Still, we have communities that are not getting counted.

After several months of participating in the St. Paul-Ramsey County Joint Complete Count Committee, it became clear to me that getting a complete count is challenging. There are communities that are just harder to count. Most concerning for our region are the population groups that are undercounted because of fear, lack of understanding, or requiring additional guidance. These historically undercounted groups include people of color, indigenous people, undocumented immigrants, and low-income persons. In past decennial counts, resources have been available that allowed Census workers to knock on the doors of residents who needed more guidance or explanation, which helped in reducing the undercount. There is concern this year that a lack of funding will limit this extra attention. On top of that, COVID-19 health concerns will keep Census workers from being able to do this important door knocking follow up. The Census Bureau has suspended field operations until June due to COVID-19 health concerns.

Historical undercounted neighborhoods concentrated in Minneapolis, St. Paul.

There is a historical pattern of undercounts by community. The Minnesota Demographic Center and the U.S. Census Bureau map these historically undercounted communities by census tract, which is a Census-defined area roughly equivalent to a neighborhood. There are 32 census tracts in the region that are considered to be the hardest to count, with 30% or more of the population not self-responding in past census enumerations. Twenty-three of the tracts are in Hennepin County representing over 88,000 residents and 9 are in Ramsey County representing over 32,000 residents. These areas coincide with areas that have more people of color and indigenous populations, and immigrant/refugee communities.

Active updates of 2020 Census response rates show that these historically undercounted neighborhoods are also areas with low response rates as of May 19, 2020. Ramsey County Complete Count Committee leaders are sharing that low-response areas at this time include Summit-University, Rondo, Frogtown, East Side, and North End neighborhoods. In these communities, self-response rates are flattening out around 50-55%. Data for Minneapolis is showing that there are approximately 16 census tracts with response rates below 50%.


Source: MN State Demographic Center Response Outreach Area Mapper, found here


Reaching undercounted communities during COVID-19.

One specific challenge for volunteers is doing outreach to specific geographic areas while maintaining social distance standards. One method volunteers are being advised to reach these communities is by posting information at small/ethnic grocery stores, and they are looking for ways to partner with small business owners to distribute information.

Leaders in the Latinx community have focused efforts at engaging through virtual methods and social media. Cuanta Conmigo is a Complete Count Committee formed by a group of entrepreneurs, lawyers, community leaders, and volunteers to promote Latino participation in Minnesota in the Census. Their efforts are focused on addressing two key barriers: lack of information on the Census and concerns about security and privacy. To learn more visit their Facebook page. To learn more about 2020 Census issues specific to the Latinx community, visit Communities Organizing Latinx Power and Action here.
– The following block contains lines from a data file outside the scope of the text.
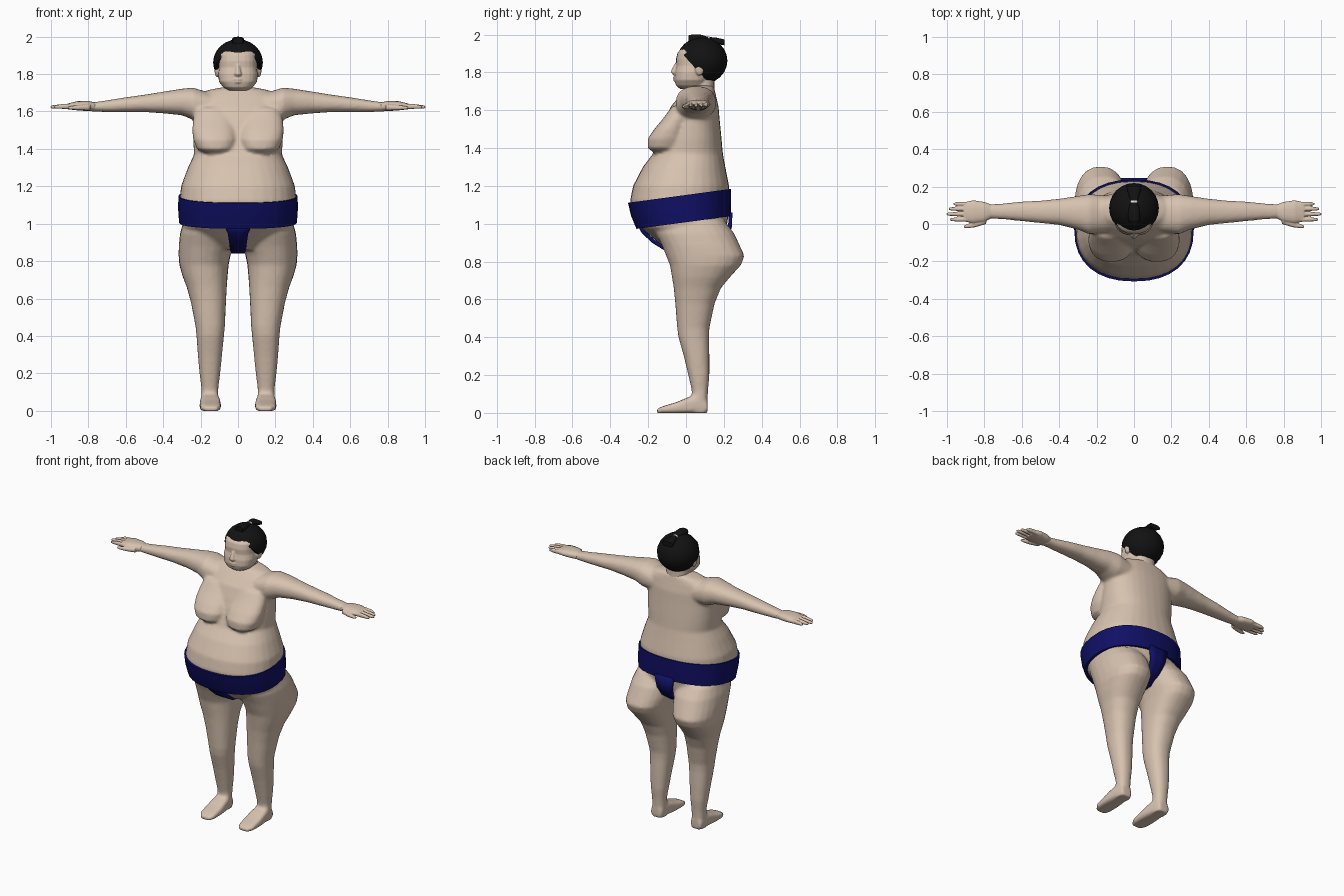
import bpy, bmesh, math
from mathutils import Matrix, Vector


def material(name, rgb):
    m = bpy.data.materials.new(name)
    m.diffuse_color = (*rgb, 1)
    return m


SKIN = material("skin", (0.68, 0.54, 0.43))
NAVY = material("navy cloth", (0.005, 0.005, 0.13))
BLACK = material("black hair", (0.006, 0.006, 0.006))
WHITE = material("white tie", (0.8, 0.8, 0.78))


def loft(bm, axis, sections, power=2.3, sides=24, mirror=False, closed=False, tilt=0):
    """Rounded sections (pos, u0, u1, v0, v1) stacked on an axis; u, v follow it cyclically."""
    for side in ((1, -1) if mirror else (1,)):
        rings = []
        for pos, u0, u1, v0, v1 in sections:
            ring = []
            for i in range(sides):
                a = 2 * math.pi * i / sides
                c, s = math.cos(a), math.sin(a)
                u = (u0 + u1) / 2 + (u1 - u0) / 2 * math.copysign(abs(c) ** (2 / power), c)
                v = (v0 + v1) / 2 + (v1 - v0) / 2 * math.copysign(abs(s) ** (2 / power), s)
                p = {"X": (pos, u, v), "Y": (v, pos, u), "Z": (u, v, pos + tilt * v)}[axis]
                ring.append(bm.verts.new((side * p[0], p[1], p[2])))
            rings.append(ring)
        pairs = list(zip(rings, rings[1:]))
        if closed:
            pairs.append((rings[-1], rings[0]))
        else:
            bm.faces.new(rings[0])
            bm.faces.new(rings[-1])
        for r, t in pairs:
            for i in range(sides):
                j = (i + 1) % sides
                bm.faces.new((r[i], r[j], t[j], t[i]))


def ellipsoid(bm, centre, radii, segments=24):
    m = Matrix.Translation(centre) @ Matrix.Diagonal((*radii, 1))
    return bmesh.ops.create_uvsphere(bm, u_segments=segments, v_segments=segments // 2,
                                     radius=1, matrix=m)


def finish(bm, name, mat, voxel=0, smooth=0, angle=45):
    """Turn the bmesh into an object, fusing its parts into one skin if voxel is set."""
    bmesh.ops.recalc_face_normals(bm, faces=bm.faces)
    me = bpy.data.meshes.new(name)
    bm.to_mesh(me)
    bm.free()
    me.materials.append(mat)
    me.shade_smooth()
    ob = bpy.data.objects.new(name, me)
    bpy.context.collection.objects.link(ob)
    if voxel:
        r = ob.modifiers.new("fuse", "REMESH")
        r.mode = "VOXEL"
        r.voxel_size = voxel
        r.use_smooth_shade = True
        s = ob.modifiers.new("soften", "SMOOTH")
        s.factor = 0.5
        s.iterations = smooth
    else:
        me.set_sharp_from_angle(angle=math.radians(angle))
    return ob


def sym(rows):
    """Sections centred on x: (z, half width, y front, y back)."""
    return [(z, -w, w, f, b) for z, w, f, b in rows]


# body: torso, breasts, arms, legs and feet in one skin
bm = bmesh.new()
loft(bm, "Z", sym([
    (0.86, .11, -.10, .10), (0.92, .23, -.17, .19), (0.98, .295, -.24, .215),
    (1.05, .305, -.28, .225), (1.12, .312, -.296, .228), (1.20, .305, -.28, .228),
    (1.30, .268, -.228, .208), (1.37, .235, -.175, .195), (1.45, .24, -.145, .188),
    (1.55, .24, -.11, .178), (1.62, .24, -.08, .172), (1.68, .23, -.03, .158),
    (1.715, .16, .0, .15), (1.73, .08, .02, .145)]), sides=32)
loft(bm, "Z", [
    (1.375, .06, .17, -.17, -.05), (1.40, .02, .22, -.203, -.02), (1.45, .004, .24, -.202, 0),
    (1.50, .008, .245, -.168, 0), (1.56, .02, .24, -.118, .02), (1.62, .05, .22, -.075, .04)],
    mirror=True)
loft(bm, "X", [
    (.12, -.04, .15, 1.55, 1.69), (.24, -.055, .16, 1.555, 1.728), (.30, -.03, .15, 1.58, 1.722),
    (.40, -.005, .135, 1.59, 1.706), (.50, .005, .125, 1.597, 1.69), (.60, .015, .12, 1.597, 1.676),
    (.70, .025, .11, 1.597, 1.66), (.79, .03, .105, 1.60, 1.647)], mirror=True)
loft(bm, "Z", [
    (1.02, .03, .29, -.15, .20), (.95, .015, .31, -.16, .255), (.88, .025, .317, -.125, .287),
    (.83, .04, .318, -.105, .31), (.78, .05, .314, -.085, .29), (.72, .055, .297, -.075, .235),
    (.66, .06, .274, -.065, .185), (.58, .064, .252, -.057, .152), (.45, .07, .227, -.047, .124),
    (.40, .075, .222, -.04, .122), (.30, .085, .215, -.012, .124), (.20, .095, .206, .012, .124),
    (.12, .105, .196, .03, .117), (.06, .105, .196, .03, .114), (0, .105, .196, .03, .112)],
    mirror=True)
loft(bm, "Y", [
    (-.153, -.002, .022, .11, .18), (-.12, -.002, .036, .093, .202), (-.05, -.002, .057, .09, .206),
    (0, -.002, .078, .094, .204), (.05, -.002, .095, .10, .20), (.115, -.002, .06, .112, .19)],
    power=4, mirror=True)
finish(bm, "body", SKIN, voxel=0.01, smooth=6)

# hands: palm, four fingers and thumb, mirrored
bm = bmesh.new()
loft(bm, "X", [(.76, .032, .103, 1.602, 1.648), (.80, .01, .118, 1.602, 1.656),
               (.86, .004, .127, 1.606, 1.655), (.91, .014, .116, 1.612, 1.643)], mirror=True)
for y, tip in ((.024, .985), (.053, 1.002), (.081, .99), (.107, .965)):
    loft(bm, "X", [(.87, y - .012, y + .012, 1.612, 1.644), (.94, y - .011, y + .011, 1.614, 1.640),
                   (tip - .012, y - .009, y + .009, 1.615, 1.634),
                   (tip, y - .005, y + .005, 1.618, 1.629)], sides=10, mirror=True)
loft(bm, "X", [(.79, .0, .04, 1.605, 1.64), (.85, -.018, .014, 1.607, 1.635),
               (.89, -.022, .0, 1.61, 1.63), (.91, -.02, -.008, 1.613, 1.626)], sides=10, mirror=True)
finish(bm, "hands", SKIN, voxel=0.004, smooth=2)

# head: skull, neck, nose, lips and ears
bm = bmesh.new()
loft(bm, "Z", sym([
    (1.712, .05, -.03, .09), (1.73, .08, -.053, .11), (1.76, .102, -.062, .12),
    (1.80, .107, -.06, .135), (1.835, .102, -.051, .145), (1.87, .104, -.053, .16),
    (1.905, .103, -.045, .165), (1.94, .085, -.01, .16), (1.965, .05, .03, .13)]), power=2.5)
loft(bm, "Z", sym([(1.66, .09, .01, .155), (1.72, .075, .02, .15), (1.79, .075, .02, .15)]))
loft(bm, "Z", sym([(1.785, .014, -.066, -.03), (1.80, .022, -.08, -.03),
                   (1.815, .016, -.076, -.03), (1.85, .009, -.058, -.03)]), sides=12)
ellipsoid(bm, (0, -.055, 1.772), (.026, .016, .007), 12)
ellipsoid(bm, (0, -.055, 1.758), (.022, .014, .007), 12)
for s in (1, -1):
    ellipsoid(bm, (s * .112, .072, 1.825), (.014, .026, .042), 16)
finish(bm, "head", SKIN, voxel=0.005, smooth=3)

# hair cap, cut along a sloping hairline
bm = bmesh.new()
ellipsoid(bm, (0, .085, 1.862), (.133, .134, .124))
cut = bmesh.ops.bisect_plane(bm, geom=bm.verts[:] + bm.edges[:] + bm.faces[:],
                             plane_co=(0, -.035, 1.915), plane_no=Vector((0, -.175, -.16)),
                             clear_outer=True)
bmesh.ops.holes_fill(bm, edges=[e for e in bm.edges if e.is_boundary], sides=0)
finish(bm, "hair", BLACK)

# topknot with a thin tie
bm = bmesh.new()
loft(bm, "Y", [(.012, 1.955, 1.995, -.026, .026), (.03, 1.955, 2.0, -.033, .033),
               (.08, 1.955, 1.999, -.03, .03), (.12, 1.955, 1.987, -.018, .018),
               (.16, 1.95, 1.984, -.03, .03), (.203, 1.943, 1.974, -.042, .042)], power=3, sides=16)
finish(bm, "topknot", BLACK)
bm = bmesh.new()
loft(bm, "Y", [(.115, 1.96, 1.99, -.02, .02), (.125, 1.96, 1.989, -.02, .02)], power=3, sides=16)
finish(bm, "topknot_tie", WHITE)

# belt: thick tilted band
bm = bmesh.new()
loft(bm, "Z", sym([(1.008, .315, -.262, .236), (1.08, .32, -.29, .238), (1.152, .319, -.307, .238),
                   (1.152, .296, -.28, .215), (1.008, .28, -.225, .205)]),
     sides=32, closed=True, tilt=0.135)
finish(bm, "belt", NAVY)

# strap running from the belt front, under the crotch and up the back
bm = bmesh.new()
path = [(-.25, 1.0, .075), (-.225, .955, .055), (-.17, .905, .047), (-.11, .868, .042),
        (0, .85, .035), (.12, .862, .035), (.20, .92, .04), (.232, .98, .055), (.236, 1.06, .07)]
rows = [[bm.verts.new((x, y, z)) for x in (-w, -w / 3, w / 3, w)] for y, z, w in path]
for r, t in zip(rows, rows[1:]):
    for i in range(3):
        bm.faces.new((r[i], r[i + 1], t[i + 1], t[i]))
strap = finish(bm, "strap", NAVY)
sol = strap.modifiers.new("thickness", "SOLIDIFY")
sol.thickness = 0.02
sol.offset = 0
We can all continue to encourage our employees, colleagues, friends, and neighbors to respond to the Census by going online at my2020census.gov , by phone at 844-330-2020, or by mail.

While we should be proud of our state and region’s strong leadership position in the 2020 Census response, we must ensure the data fully represents our region’s population, focus on not leaving anyone behind, and make sure everyone feels safe to be counted.